# Stored data
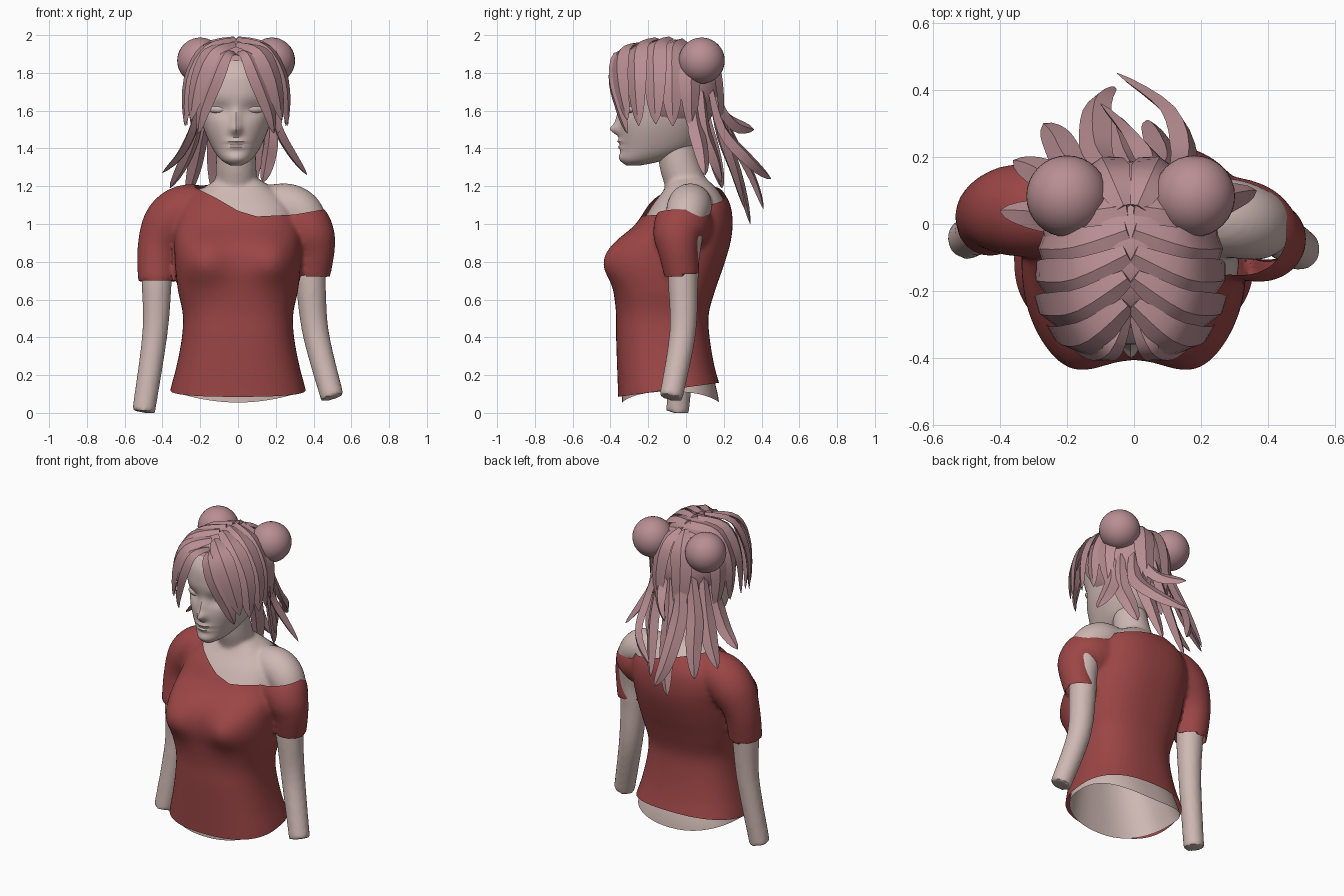
import bpy, bmesh
from math import cos, sin, pi, exp, copysign
from mathutils import Vector

if "Cube" in bpy.data.objects:
    bpy.data.objects.remove(bpy.data.objects["Cube"])

CX = -0.01  # head centre line

def material(name, rgb):
    m = bpy.data.materials.new(name)
    m.diffuse_color = (*rgb, 1)
    m.use_nodes = True
    m.node_tree.nodes["Principled BSDF"].inputs["Base Color"].default_value = m.diffuse_color
    return m

SKIN = material("skin", (0.62, 0.48, 0.45))
RED = material("red_cloth", (0.33, 0.06, 0.06))
HAIR = material("hair", (0.48, 0.27, 0.29))

def spline(rows, n=6):
    """Catmull-Rom interpolation of number tuples."""
    out = []
    for i in range(len(rows) - 1):
        a, b, c, d = rows[max(i - 1, 0)], rows[i], rows[i + 1], rows[min(i + 2, len(rows) - 1)]
        for t in (k / n for k in range(n)):
            out.append([q + 0.5 * t * (r - p + t * (2 * p - 5 * q + 4 * r - s + t * (3 * (q - r) + s - p)))
                        for p, q, r, s in zip(a, b, c, d)])
    return out + [list(rows[-1])]

def add_rings(bm, rings):
    """Bridge a list of rings and cap both ends."""
    vs = [[bm.verts.new(p) for p in r] for r in rings]
    for a, b in zip(vs, vs[1:]):
        for i in range(len(a)):
            j = (i + 1) % len(a)
            bm.faces.new((a[i], a[j], b[j], b[i]))
    bm.faces.new(vs[0][::-1])
    bm.faces.new(vs[-1])

def loft_rings(rows, cx=0, power=2.5, seg=64, n=6):
    """Rows of (z, half width, front y, back y) to superellipse rings."""
    rings = []
    for z, w, f, b in spline(rows, n):
        ring = []
        for i in range(seg):
            c, s = cos(2 * pi * i / seg), sin(2 * pi * i / seg)
            x, y = (copysign(abs(k) ** (2 / power), k) for k in (c, s))
            ring.append(Vector((cx + w * x, (f + b) / 2 + (b - f) / 2 * y, z)))
        rings.append(ring)
    return rings

def tube_rings(rows, seg=24):
    """Rows of (x, y, z, radius) to circles across the path."""
    pts = spline(rows)
    rings = []
    for i, p in enumerate(pts):
        t = (Vector(pts[min(i + 1, len(pts) - 1)][:3]) - Vector(pts[max(i - 1, 0)][:3])).normalized()
        u = t.cross(Vector((0, 1, 0))).normalized()
        v = t.cross(u)
        rings.append([Vector(p[:3]) + p[3] * (u * cos(2 * pi * k / seg) + v * sin(2 * pi * k / seg))
                      for k in range(seg)])
    return rings

def make(name, ring_sets, mat, voxel=0, smooth=6):
    """Mesh object from closed ring sets, optionally fused into one skin."""
    bm = bmesh.new()
    for rings in ring_sets:
        add_rings(bm, rings)
    bmesh.ops.recalc_face_normals(bm, faces=bm.faces)
    ob = bpy.data.objects.new(name, bpy.data.meshes.new(name))
    bm.to_mesh(ob.data)
    bpy.context.collection.objects.link(ob)
    if voxel:
        r = ob.modifiers.new("fuse", 'REMESH')
        r.mode, r.voxel_size = 'VOXEL', voxel
        s = ob.modifiers.new("soften", 'SMOOTH')
        s.factor, s.iterations = 0.5, smooth
        dg = bpy.context.evaluated_depsgraph_get()
        ob.data = bpy.data.meshes.new_from_object(ob.evaluated_get(dg))
        ob.modifiers.clear()
    ob.data.materials.clear()
    ob.data.materials.append(mat)
    return ob

def trim(ob, height, above):
    """Cut the mesh along the surface z = height(x, y)."""
    bm = bmesh.new()
    bm.from_mesh(ob.data)
    for v in bm.verts:
        v.co.z -= height(v.co.x, v.co.y)
    bmesh.ops.bisect_plane(bm, geom=bm.verts[:] + bm.edges[:] + bm.faces[:], plane_co=(0, 0, 0),
                           plane_no=(0, 0, 1), clear_outer=above, clear_inner=not above)
    for v in bm.verts:
        v.co.z += height(v.co.x, v.co.y)
    bm.to_mesh(ob.data)

def clamp(t):
    return min(1, max(0, t))

def bell(a, b):
    return exp(-(a * a + b * b) / 2)

def lookup(tab, x):
    for (a, p), (b, q) in zip(tab, tab[1:]):
        if x <= b:
            return p + (q - p) * max(0, (x - a) / (b - a))
    return tab[-1][1]

# shirt: torso with bust, plus two sleeves
TORSO = [(-.05, .38, -.36, .21), (.1, .363, -.36, .19), (.25, .325, -.365, .15), (.4, .297, -.37, .125),
         (.52, .292, -.37, .12), (.65, .318, -.38, .155), (.78, .333, -.385, .2), (.9, .337, -.36, .235),
         (1.0, .33, -.265, .247), (1.1, .3, -.2, .235), (1.18, .22, -.14, .19), (1.24, .13, -.11, .13)]
torso = loft_rings(TORSO)
for p in (p for ring in torso for p in ring if p.y < -0.08):
    p.y -= .08 * sum(bell((p.x - s * .2) / .1, (p.z - .8) / .088) for s in (-1, 1))
sleeve_covered = [(-.15, .04, 1.08, .12), (-.28, .04, 1.07, .138), (-.37, .04, 1.0, .135),
                  (-.425, .03, .87, .108), (-.43, 0, .69, .1)]
sleeve_dropped = [(.2, .02, 1.0, .14), (.33, -.02, .99, .15), (.385, -.045, .94, .13),
                  (.405, -.04, .86, .108), (.395, -.02, .72, .092)]
shirt = make("shirt", [torso, tube_rings(sleeve_covered), tube_rings(sleeve_dropped)], RED, 0.013, 6)
FRONT_NECK = [(-.32, 1.4), (-.24, 1.2), (-.12, 1.14), (0, 1.07), (.1, 1.04), (.3, 1.05), (.47, 1.08)]
BACK_NECK = [(-.32, 1.4), (-.22, 1.22), (0, 1.17), (.2, 1.12), (.42, 1.07)]

def neckline(x, y):
    k = clamp((y + .02) / .12)
    return lookup(FRONT_NECK, x) * (1 - k) + lookup(BACK_NECK, x) * k

trim(shirt, neckline, True)
trim(shirt, lambda x, y: .085 + .075 * clamp((y + .36) / .54), False)
# open the sleeve ends and level their hems
bm = bmesh.new()
bm.from_mesh(shirt.data)
bm.normal_update()
ends = [f for f in bm.faces if f.normal.z < -.7 and .6 < f.calc_center_median().z < .8
        and abs(f.calc_center_median().x) > .3]
bmesh.ops.delete(bm, geom=ends, context='FACES')
for v in bm.verts:
    if v.is_boundary and abs(v.co.x) > .3 and .6 < v.co.z < .8:
        v.co.z = .7 if v.co.x < 0 else .74
bm.to_mesh(shirt.data)

# body: torso, neck and arms
inner = [(z, w - .022, f + .022, b - .022) for z, w, f, b in TORSO]
neck = [(CX, .02, 1.06, .14), (CX, 0, 1.2, .112), (CX, -.035, 1.32, .107), (CX, -.06, 1.45, .1)]
arm_left = [(.12, .03, 1.1, .1), (.27, .02, 1.095, .118), (.36, 0, 1.025, .108), (.385, -.01, .85, .086),
            (.385, -.015, .7, .08), (.412, -.018, .42, .07), (.5, -.08, .08, .062)]
arm_right = [(-.12, .03, 1.09, .1), (-.27, .04, 1.065, .112), (-.365, .04, .98, .102), (-.425, .02, .85, .084),
             (-.43, 0, .7, .08), (-.44, -.01, .42, .067), (-.5, -.045, .005, .061)]
body = make("body", [loft_rings(inner), tube_rings(neck), tube_rings(arm_left), tube_rings(arm_right)],
            SKIN, 0.013, 4)
trim(body, lambda x, y: .055 + .5 * min(abs(x), .36) ** 2 - 4 * clamp(abs(x) - .37), False)

# head with nose, eye sockets, lips and chin
HEAD = [(1.31, .03, -.315, -.24), (1.34, .08, -.343, -.1), (1.4, .125, -.345, .03), (1.5, .17, -.352, .1),
        (1.6, .197, -.35, .14), (1.7, .207, -.36, .15), (1.8, .2, -.345, .14), (1.88, .16, -.28, .08),
        (1.94, .07, -.17, -.02)]
face = loft_rings(HEAD, CX, 2.2, 96, 10)
for p in (p for ring in face for p in ring if p.y < -0.1):
    x, z = p.x - CX, p.z
    p.y += (-.042 * bell(x / .02, (z - 1.5) / .02) - .022 * bell(x / .018, (z - 1.555) / .04)
            + .022 * sum(bell((x - s * .09) / .045, (z - 1.605) / .028) for s in (-1, 1))
            - .016 * bell(x / .035, (z - 1.437) / .009) - .014 * bell(x / .03, (z - 1.408) / .01)
            + .008 * bell(x / .04, (z - 1.422) / .005) - .01 * bell(x / .04, (z - 1.35) / .02))
make("head", [face], SKIN)

# eyes, hair buns and hair cap
def ball(name, loc, size, turn, mat):
    bpy.ops.mesh.primitive_uv_sphere_add(segments=32, ring_count=20, location=loc, rotation=(0, 0, turn))
    ob = bpy.context.object
    ob.name, ob.scale = name, size
    ob.data.materials.append(mat)
    return ob

for s, side in ((-1, "right"), (1, "left")):
    ball(side + "_eye", (CX + s * .1, -.295, 1.607), (.05, .02, .02), s * .35, SKIN)
    ball(side + "_hair_bun", (CX + s * .19, .083, 1.865), (.122, .122, .122), 0, HAIR)
cap = ball("hair_cap", (CX, -.085, 1.72), (.24, .272, .258), 0, HAIR)
bm = bmesh.new()
bm.from_mesh(cap.data)
bmesh.ops.bisect_plane(bm, geom=bm.verts[:] + bm.edges[:] + bm.faces[:], plane_co=(0, -.84, .58),
                       plane_no=(0, -.87, -.5), clear_outer=True)
bm.to_mesh(cap.data)

def strand(points, width, thick):
    """Tapered lock of hair with a flat diamond section."""
    pts = [Vector(p) for p in spline(points, 4)]
    rings = []
    for i, p in enumerate(pts):
        t = i / (len(pts) - 1)
        d = (pts[min(i + 1, len(pts) - 1)] - pts[max(i - 1, 0)]).normalized()
        out = p - Vector((CX, -.08, min(p.z, 1.65)))
        out = (out - d * out.dot(d)).normalized()
        a = d.cross(out) * width * (min(1, .35 + 1.6 * t) * (1 - t ** 5) + .05)
        b = out * thick * (min(1, .5 + t) * (1 - t ** 4) + .05)
        rings.append([p + a, p + b, p - a, p - b * .7])
    return rings

# fringe and side locks, mirrored about the parting
FRINGE = [[(.015, -.27, 1.9), (.06, -.37, 1.89), (.115, -.385, 1.76), (.175, -.345, 1.6), (.2, -.31, 1.48)],
          [(.01, -.24, 1.95), (.12, -.335, 1.91), (.195, -.345, 1.76), (.24, -.31, 1.55)],
          [(.01, -.16, 1.975), (.15, -.25, 1.93), (.245, -.26, 1.76), (.27, -.25, 1.52)],
          [(.01, -.09, 1.98), (.16, -.16, 1.935), (.255, -.165, 1.76), (.275, -.16, 1.53)],
          [(.01, -.02, 1.97), (.16, -.07, 1.925), (.25, -.075, 1.75), (.26, -.07, 1.52)],
          [(.01, .05, 1.945), (.14, .03, 1.9), (.235, .02, 1.75), (.225, .03, 1.48)],
          [(.02, .05, 1.95), (.06, .14, 1.88), (.08, .18, 1.7), (.07, .19, 1.45)]]
make("hair_fringe", [strand([(CX + s * x, y, z) for x, y, z in pts], .05 if i == 0 else .066, .024)
                     for i, pts in enumerate(FRINGE) for s in (-1, 1)], HAIR)

# long locks blown back
BACK = [[(.1, .12, 1.75), (.15, .19, 1.5), (.11, .33, 1.34), (-.05, .45, 1.24)],
        [(0, .15, 1.78), (-.03, .2, 1.5), (-.06, .29, 1.2), (-.1, .34, 1.0)],
        [(-.06, .15, 1.75), (-.11, .22, 1.5), (-.11, .35, 1.24), (-.06, .41, 1.08)],
        [(-.12, .12, 1.75), (-.19, .18, 1.5), (-.23, .25, 1.3), (-.27, .3, 1.14)],
        [(-.18, .08, 1.7), (-.23, .12, 1.48), (-.29, .16, 1.32), (-.36, .19, 1.19)],
        [(-.21, .02, 1.7), (-.23, .02, 1.52), (-.3, .03, 1.37), (-.4, .04, 1.27)],
        [(.2, .03, 1.7), (.21, .05, 1.52), (.28, .08, 1.38), (.365, .1, 1.26)],
        [(.02, .14, 1.8), (.05, .18, 1.62), (0, .25, 1.53), (-.1, .36, 1.5)],
        [(.06, .14, 1.75), (.09, .18, 1.5), (.07, .25, 1.28), (.04, .31, 1.08)],
        [(.17, .08, 1.7), (.18, .1, 1.48), (.16, .15, 1.34), (.13, .19, 1.22)]]
make("hair_back", [strand(p, .05, .028) for p in BACK], HAIR)

# smooth shading with sharp creases
bpy.ops.object.select_all(action='SELECT')
bpy.context.view_layer.objects.active = body
bpy.ops.object.shade_smooth_by_angle(angle=0.6)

# Exercise
Please return, exactly as written, the lines from the first line of the records above through the line containing "bm.faces.new(vs[-1])", both included, leaving out any pictures.

# Expected answer
import bpy, bmesh
from math import cos, sin, pi, exp, copysign
from mathutils import Vector

if "Cube" in bpy.data.objects:
    bpy.data.objects.remove(bpy.data.objects["Cube"])

CX = -0.01  # head centre line

def material(name, rgb):
    m = bpy.data.materials.new(name)
    m.diffuse_color = (*rgb, 1)
    m.use_nodes = True
    m.node_tree.nodes["Principled BSDF"].inputs["Base Color"].default_value = m.diffuse_color
    return m

SKIN = material("skin", (0.62, 0.48, 0.45))
RED = material("red_cloth", (0.33, 0.06, 0.06))
HAIR = material("hair", (0.48, 0.27, 0.29))

def spline(rows, n=6):
    """Catmull-Rom interpolation of number tuples."""
    out = []
    for i in range(len(rows) - 1):
        a, b, c, d = rows[max(i - 1, 0)], rows[i], rows[i + 1], rows[min(i + 2, len(rows) - 1)]
        for t in (k / n for k in range(n)):
            out.append([q + 0.5 * t * (r - p + t * (2 * p - 5 * q + 4 * r - s + t * (3 * (q - r) + s - p)))
                        for p, q, r, s in zip(a, b, c, d)])
    return out + [list(rows[-1])]

def add_rings(bm, rings):
    """Bridge a list of rings and cap both ends."""
    vs = [[bm.verts.new(p) for p in r] for r in rings]
    for a, b in zip(vs, vs[1:]):
        for i in range(len(a)):
            j = (i + 1) % len(a)
            bm.faces.new((a[i], a[j], b[j], b[i]))
    bm.faces.new(vs[0][::-1])
    bm.faces.new(vs[-1])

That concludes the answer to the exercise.